A restricted free agent, the 25-year-old defenseman had eight goals and 29 points last season, while making $2.25 million in salary for the season, as per General Fanager. His previous two-year contract had an annual cap hit of $2 million. But with training camps approaching, he remains unsigned for right now.

As noted before, there is a cap crunch for the Capitals heading into the new season. Orlov is the only RFA left for the Capitals to re-sign.

From the Washington Post:

According to generalfanager.com, Washington has $3.4 million in salary cap space left, but to allow for in-season roster flexibility or a 14th forward, the Capitals have around $2.6 million to devote to re-signing Orlov.

Still, despite that fact, the Capitals coaching staff has big plans for Orlov for the upcoming season.

“I envision him playing with a [Matt] Niskanen or a [John] Carlson, probably more prime minutes as we try even out our defense a little bit in terms of [workload],” said Capitals head coach Barry Trotz, as per CSN Mid-Atlantic.

“It’s a great opportunity for him. He’s at the right age where he can really contribute.
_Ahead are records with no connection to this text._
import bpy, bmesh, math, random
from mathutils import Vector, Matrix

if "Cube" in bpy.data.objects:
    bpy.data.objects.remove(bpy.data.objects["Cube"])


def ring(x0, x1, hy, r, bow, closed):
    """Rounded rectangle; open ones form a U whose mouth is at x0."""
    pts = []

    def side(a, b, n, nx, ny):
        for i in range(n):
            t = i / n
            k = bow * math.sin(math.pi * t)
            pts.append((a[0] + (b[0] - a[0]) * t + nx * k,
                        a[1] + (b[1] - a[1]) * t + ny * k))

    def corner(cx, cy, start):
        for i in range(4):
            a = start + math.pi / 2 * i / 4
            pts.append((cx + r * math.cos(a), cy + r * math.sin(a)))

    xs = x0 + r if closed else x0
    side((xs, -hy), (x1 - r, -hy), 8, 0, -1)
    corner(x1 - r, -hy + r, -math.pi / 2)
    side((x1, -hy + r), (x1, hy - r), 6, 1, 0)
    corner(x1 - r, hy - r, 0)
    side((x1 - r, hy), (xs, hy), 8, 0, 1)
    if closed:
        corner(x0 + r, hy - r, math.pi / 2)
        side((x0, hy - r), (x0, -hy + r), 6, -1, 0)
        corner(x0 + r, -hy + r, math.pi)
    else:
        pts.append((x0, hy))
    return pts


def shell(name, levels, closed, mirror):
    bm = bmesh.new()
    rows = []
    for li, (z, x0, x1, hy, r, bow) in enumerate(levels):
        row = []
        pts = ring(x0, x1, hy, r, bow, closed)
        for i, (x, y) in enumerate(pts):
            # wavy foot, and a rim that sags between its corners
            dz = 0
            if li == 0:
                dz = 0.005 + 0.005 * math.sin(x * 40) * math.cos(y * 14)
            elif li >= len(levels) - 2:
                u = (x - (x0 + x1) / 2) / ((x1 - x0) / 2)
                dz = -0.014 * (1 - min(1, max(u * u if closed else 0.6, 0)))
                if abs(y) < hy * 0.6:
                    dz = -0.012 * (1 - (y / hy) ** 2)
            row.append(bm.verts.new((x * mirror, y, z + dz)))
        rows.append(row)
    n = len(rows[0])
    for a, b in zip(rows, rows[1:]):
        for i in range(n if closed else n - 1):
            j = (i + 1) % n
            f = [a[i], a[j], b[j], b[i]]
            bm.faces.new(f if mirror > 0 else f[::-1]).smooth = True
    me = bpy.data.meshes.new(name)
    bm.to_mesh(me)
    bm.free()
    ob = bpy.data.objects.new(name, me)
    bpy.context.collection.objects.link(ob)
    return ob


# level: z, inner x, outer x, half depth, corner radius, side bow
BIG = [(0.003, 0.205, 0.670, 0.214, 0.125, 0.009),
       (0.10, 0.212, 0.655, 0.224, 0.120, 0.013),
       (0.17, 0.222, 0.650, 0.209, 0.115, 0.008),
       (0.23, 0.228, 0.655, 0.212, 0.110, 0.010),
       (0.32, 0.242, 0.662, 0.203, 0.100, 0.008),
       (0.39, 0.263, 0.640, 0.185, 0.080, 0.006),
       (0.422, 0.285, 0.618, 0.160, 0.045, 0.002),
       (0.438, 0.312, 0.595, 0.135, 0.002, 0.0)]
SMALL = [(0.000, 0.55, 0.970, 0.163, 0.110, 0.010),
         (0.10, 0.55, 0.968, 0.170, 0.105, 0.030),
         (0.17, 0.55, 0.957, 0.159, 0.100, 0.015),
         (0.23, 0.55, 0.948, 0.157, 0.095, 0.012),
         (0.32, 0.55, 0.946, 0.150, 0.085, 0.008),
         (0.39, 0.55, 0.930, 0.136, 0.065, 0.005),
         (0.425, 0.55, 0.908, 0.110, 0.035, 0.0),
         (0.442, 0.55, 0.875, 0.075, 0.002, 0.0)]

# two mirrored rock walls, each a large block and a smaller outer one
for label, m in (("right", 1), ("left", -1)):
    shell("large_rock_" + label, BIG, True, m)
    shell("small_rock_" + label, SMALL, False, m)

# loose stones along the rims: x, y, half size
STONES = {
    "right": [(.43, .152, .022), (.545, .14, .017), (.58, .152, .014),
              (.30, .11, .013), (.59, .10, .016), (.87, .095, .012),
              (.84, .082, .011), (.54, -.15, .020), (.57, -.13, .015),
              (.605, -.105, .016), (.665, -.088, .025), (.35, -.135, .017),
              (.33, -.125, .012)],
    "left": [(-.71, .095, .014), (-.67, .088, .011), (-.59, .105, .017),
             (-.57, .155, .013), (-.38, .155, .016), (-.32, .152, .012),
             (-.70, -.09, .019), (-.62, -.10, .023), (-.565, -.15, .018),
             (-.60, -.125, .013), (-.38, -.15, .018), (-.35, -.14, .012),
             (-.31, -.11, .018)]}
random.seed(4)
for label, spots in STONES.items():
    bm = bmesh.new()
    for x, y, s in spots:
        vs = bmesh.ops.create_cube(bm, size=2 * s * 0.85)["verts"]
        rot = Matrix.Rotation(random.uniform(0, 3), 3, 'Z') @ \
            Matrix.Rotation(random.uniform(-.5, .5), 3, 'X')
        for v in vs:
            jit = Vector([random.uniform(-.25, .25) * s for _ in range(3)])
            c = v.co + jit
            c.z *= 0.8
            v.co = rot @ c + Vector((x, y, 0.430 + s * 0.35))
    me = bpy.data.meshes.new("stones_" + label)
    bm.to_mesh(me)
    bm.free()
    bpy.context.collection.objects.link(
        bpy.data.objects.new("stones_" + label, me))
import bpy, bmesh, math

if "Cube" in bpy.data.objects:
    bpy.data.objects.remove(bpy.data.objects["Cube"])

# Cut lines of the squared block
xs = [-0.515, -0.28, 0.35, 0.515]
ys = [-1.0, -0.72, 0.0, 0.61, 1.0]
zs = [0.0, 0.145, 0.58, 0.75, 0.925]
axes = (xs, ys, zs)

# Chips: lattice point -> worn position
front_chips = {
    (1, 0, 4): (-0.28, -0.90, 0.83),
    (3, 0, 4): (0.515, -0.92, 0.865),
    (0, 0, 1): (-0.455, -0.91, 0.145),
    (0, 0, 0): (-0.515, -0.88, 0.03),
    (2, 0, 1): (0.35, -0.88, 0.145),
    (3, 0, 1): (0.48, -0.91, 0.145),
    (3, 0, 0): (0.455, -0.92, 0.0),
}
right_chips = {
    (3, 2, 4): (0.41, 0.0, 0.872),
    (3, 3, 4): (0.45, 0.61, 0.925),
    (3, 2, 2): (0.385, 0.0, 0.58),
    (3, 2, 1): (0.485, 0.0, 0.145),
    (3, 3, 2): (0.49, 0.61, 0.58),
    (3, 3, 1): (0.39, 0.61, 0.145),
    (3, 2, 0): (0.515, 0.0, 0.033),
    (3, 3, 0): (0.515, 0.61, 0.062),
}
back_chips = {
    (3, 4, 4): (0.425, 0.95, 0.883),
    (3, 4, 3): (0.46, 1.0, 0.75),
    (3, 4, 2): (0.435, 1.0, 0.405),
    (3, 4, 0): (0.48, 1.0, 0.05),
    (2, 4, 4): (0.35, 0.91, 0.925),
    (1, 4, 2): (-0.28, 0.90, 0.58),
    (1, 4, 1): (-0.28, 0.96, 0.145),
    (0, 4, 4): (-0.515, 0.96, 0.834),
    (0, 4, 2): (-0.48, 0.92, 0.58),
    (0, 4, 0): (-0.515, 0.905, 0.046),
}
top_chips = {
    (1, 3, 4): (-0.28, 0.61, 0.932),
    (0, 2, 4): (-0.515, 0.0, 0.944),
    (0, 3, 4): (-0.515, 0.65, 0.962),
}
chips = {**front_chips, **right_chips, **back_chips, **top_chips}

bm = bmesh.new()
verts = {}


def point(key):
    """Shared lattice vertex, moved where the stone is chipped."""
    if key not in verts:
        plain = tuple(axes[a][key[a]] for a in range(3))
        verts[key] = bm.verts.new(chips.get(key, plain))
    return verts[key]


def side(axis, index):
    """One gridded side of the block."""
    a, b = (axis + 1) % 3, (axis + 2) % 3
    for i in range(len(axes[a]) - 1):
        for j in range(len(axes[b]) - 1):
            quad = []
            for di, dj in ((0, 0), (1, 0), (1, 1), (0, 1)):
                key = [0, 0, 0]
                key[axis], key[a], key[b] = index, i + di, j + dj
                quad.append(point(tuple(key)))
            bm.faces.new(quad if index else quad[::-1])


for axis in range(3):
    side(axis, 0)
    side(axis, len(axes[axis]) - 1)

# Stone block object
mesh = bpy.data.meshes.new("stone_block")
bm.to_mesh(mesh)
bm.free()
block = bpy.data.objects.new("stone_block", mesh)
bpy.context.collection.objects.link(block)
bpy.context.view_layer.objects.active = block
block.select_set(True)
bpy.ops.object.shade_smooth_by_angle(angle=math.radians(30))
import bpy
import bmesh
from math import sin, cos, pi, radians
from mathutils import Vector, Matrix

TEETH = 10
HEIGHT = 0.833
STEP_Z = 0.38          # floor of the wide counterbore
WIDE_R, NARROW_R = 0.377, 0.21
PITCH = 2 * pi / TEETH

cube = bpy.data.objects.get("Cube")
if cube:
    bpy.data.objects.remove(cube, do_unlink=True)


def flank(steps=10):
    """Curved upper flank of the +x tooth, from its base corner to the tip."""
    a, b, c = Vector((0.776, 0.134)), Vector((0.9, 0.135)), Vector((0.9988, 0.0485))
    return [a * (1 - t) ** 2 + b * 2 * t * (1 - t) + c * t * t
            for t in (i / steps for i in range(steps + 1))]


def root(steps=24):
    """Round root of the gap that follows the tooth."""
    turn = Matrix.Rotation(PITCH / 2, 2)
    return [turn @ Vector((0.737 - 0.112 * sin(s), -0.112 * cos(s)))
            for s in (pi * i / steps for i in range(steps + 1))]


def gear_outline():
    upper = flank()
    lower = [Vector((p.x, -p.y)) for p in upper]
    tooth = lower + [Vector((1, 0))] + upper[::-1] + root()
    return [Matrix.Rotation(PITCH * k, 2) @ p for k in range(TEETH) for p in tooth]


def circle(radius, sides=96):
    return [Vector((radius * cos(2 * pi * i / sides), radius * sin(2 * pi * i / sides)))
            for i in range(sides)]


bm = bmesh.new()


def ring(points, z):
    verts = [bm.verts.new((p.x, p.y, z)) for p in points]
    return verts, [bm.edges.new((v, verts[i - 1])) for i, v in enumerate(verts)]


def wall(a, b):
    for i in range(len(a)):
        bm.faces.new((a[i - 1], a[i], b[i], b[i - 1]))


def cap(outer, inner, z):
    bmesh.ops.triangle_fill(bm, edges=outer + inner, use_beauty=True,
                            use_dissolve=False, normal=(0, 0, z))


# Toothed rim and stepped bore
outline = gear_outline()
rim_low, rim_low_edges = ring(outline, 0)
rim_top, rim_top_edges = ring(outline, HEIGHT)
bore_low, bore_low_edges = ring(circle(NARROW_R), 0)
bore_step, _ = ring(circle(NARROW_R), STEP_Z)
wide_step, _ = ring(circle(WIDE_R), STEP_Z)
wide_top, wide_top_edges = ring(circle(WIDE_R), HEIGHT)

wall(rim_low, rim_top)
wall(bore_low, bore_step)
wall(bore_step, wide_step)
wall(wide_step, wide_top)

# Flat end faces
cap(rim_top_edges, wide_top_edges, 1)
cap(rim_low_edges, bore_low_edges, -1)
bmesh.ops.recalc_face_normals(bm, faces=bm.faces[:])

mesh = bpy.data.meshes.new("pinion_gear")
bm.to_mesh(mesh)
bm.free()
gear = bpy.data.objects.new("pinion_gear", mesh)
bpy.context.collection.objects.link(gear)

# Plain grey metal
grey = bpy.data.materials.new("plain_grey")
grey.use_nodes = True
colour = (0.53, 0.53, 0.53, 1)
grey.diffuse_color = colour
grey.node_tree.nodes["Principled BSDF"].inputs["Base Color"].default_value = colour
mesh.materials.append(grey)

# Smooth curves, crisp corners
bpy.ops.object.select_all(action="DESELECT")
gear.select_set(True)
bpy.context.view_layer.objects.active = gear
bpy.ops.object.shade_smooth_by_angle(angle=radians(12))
We’ll look for his contributions on the power play, the penalty kill, playing in that top-4 on a pretty regular basis. I just think it’s right for him.”